- Japanese Aerospace Exploration Agency (JAXA)
- Space Applications Catapult, UK
- Center of Spatial Information Science, University of Tokyo
They will be available to meet with you at the Mauritius Research and Innovation Council (MRIC) Stand during the InnovTech 2019.
Looking forward to your presence.
Download the event programme here.
The Mauritius Research Council is pleased to invite you to attend a seminar on Friday 21 June 2019, at the MRC at 10:30 hrs, 6th floor, Ebene Heights Building, Ebene.
In June 2018, the MRC’s proposal for building its first CubeSatellite (MIR-SAT1) was selected as the best submission by a developing country under the UNOOSA/JAXA KiboCube program. Thanks to this program, Mauritius will send a satellite in space for the first time in its history. This project has inspired the MRC to look into other space related activities which can be developed in Mauritius.

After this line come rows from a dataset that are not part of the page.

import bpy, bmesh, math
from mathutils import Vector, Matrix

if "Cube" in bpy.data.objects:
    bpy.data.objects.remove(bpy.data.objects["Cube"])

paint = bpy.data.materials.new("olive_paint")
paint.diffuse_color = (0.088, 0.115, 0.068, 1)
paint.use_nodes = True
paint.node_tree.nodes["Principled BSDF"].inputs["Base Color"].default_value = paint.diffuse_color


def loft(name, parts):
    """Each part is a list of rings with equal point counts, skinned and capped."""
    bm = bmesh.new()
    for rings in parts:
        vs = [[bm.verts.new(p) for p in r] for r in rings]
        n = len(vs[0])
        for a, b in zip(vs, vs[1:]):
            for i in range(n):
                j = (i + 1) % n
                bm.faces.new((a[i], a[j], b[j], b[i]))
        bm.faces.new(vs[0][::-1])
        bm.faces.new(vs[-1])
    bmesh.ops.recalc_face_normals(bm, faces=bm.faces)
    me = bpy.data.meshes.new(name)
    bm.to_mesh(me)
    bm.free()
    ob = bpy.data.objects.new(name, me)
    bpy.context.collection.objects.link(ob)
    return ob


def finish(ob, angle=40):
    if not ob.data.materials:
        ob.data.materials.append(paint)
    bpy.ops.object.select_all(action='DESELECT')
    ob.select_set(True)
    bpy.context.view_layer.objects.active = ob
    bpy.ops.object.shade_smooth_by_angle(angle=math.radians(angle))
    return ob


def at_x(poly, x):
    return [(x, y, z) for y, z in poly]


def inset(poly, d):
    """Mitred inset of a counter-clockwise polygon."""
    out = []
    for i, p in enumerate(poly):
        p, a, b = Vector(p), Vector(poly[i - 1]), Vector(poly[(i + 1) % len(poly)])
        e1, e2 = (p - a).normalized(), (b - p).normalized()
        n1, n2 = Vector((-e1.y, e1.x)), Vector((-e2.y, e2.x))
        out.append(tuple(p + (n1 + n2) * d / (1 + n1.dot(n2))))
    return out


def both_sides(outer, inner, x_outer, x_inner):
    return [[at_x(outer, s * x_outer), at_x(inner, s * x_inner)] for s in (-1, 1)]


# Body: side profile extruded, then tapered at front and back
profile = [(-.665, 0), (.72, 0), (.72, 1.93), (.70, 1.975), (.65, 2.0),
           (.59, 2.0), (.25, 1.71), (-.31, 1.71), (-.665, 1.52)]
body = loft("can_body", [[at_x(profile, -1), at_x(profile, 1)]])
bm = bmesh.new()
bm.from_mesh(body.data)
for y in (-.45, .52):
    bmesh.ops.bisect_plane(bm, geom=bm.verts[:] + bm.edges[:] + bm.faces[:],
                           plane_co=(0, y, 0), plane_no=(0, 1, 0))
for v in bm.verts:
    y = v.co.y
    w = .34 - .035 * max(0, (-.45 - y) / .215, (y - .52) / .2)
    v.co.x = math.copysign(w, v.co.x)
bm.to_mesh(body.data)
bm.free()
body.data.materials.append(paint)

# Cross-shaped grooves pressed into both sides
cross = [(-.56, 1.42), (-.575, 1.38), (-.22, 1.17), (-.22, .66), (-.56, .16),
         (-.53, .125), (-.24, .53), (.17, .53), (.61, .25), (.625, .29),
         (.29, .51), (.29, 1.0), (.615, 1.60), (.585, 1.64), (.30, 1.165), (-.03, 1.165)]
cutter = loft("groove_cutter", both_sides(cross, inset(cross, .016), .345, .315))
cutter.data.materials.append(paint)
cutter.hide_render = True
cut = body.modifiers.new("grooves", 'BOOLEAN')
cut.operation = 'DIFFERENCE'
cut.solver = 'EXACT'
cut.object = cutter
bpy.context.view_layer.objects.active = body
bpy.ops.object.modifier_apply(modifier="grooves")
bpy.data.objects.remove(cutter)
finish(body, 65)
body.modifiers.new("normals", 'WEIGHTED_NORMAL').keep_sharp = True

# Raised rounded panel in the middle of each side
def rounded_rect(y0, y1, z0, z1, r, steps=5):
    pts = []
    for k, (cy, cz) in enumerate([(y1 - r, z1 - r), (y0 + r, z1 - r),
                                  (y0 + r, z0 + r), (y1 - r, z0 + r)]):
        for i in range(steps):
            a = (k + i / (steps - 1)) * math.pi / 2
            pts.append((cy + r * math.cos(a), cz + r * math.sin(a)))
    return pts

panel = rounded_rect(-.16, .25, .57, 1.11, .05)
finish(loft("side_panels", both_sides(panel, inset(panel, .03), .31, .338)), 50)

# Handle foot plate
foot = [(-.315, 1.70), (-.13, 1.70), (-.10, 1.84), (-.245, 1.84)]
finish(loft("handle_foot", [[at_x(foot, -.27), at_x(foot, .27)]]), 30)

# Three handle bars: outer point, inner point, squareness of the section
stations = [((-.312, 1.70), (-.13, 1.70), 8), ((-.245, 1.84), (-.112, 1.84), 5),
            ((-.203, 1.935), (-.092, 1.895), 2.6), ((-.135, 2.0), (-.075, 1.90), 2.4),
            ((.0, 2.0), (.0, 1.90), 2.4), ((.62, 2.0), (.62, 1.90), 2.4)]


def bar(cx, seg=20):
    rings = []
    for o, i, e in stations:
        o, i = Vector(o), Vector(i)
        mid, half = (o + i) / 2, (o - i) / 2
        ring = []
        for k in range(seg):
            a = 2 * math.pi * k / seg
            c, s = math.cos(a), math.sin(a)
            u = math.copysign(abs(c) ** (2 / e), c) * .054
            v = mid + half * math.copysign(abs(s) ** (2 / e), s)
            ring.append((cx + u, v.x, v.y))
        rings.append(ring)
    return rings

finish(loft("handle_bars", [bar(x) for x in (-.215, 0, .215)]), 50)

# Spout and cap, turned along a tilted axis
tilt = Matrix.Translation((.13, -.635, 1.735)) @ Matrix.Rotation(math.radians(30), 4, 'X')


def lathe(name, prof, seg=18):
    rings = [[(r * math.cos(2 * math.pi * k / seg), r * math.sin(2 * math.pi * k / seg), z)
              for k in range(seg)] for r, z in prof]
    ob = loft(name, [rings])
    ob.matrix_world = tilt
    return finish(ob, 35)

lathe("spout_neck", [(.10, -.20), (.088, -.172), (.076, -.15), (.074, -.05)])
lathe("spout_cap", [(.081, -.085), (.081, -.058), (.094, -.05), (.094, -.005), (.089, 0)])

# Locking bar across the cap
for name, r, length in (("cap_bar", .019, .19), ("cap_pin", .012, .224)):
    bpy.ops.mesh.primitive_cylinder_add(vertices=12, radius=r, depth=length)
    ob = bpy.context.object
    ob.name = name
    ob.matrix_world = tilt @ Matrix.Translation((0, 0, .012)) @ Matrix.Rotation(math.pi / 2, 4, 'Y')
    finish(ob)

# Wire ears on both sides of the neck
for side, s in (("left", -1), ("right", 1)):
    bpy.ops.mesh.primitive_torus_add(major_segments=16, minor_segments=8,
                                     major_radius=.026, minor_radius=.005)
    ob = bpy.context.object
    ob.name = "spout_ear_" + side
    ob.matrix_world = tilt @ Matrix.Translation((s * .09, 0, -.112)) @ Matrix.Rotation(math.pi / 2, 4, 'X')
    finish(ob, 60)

In this connection, the MRC has invited Prof George Maeda, Assistant Professor from Kyutech University and active project coordinator for the BIRDS program. The BIRDS project is a Joint Global Multi-Nation Satellite project destined for non-space faring countries supported by Japan (participating countries are; Ghana, Mongolia, Nigeria, Bangladesh, amongst others). The BIRDS project provides training for international students to design, build and send their 1 Unit CubeSatellite in space via the Kyutech University. The Collaboration between the different member countries of the BIRDS program and the MRC could provide a positive boost for the first Mauritian Satellite initiative.
Prof Maeda will give a seminar entitled ‘ Old Space Vs New Space’ which will take place at the MRC on the aforementioned date and time. During his talk, he will explore the various possibilities Space technology could offer for our Country and will also provide insights for collaboration with the BIRDS project.
Registration for the Event:
Please do not forget to register for the event by click on the Register button below. The programme for the event is available for download.
Please note that seats are limited and will be allocated on a “first come, first served” basis. You may also follow our seminar Live the MRC YouTube channel at the aforementioned date and time.
More details will be communicated on the MRC Facebook and Twitter pages, as well as on the SpaceMauritius website for the live streaming link as from next week. (Key words : #MIRSAT1 ; #SpaceMauritius)
Looking forward to your presence. For any queries, please email or phone us on 465 1235.
In February 2019, the MRC has filed an application to the ICTA for the registration of its Ground Station to obtain a RA23 Radio Amateur License. This Ground Station will serve as the Main Station to operate and control the first Mauritian Satellite.
The CallSign “3B8MRC” has now been allocated to the Main Station of the MRC by the ICT Authority.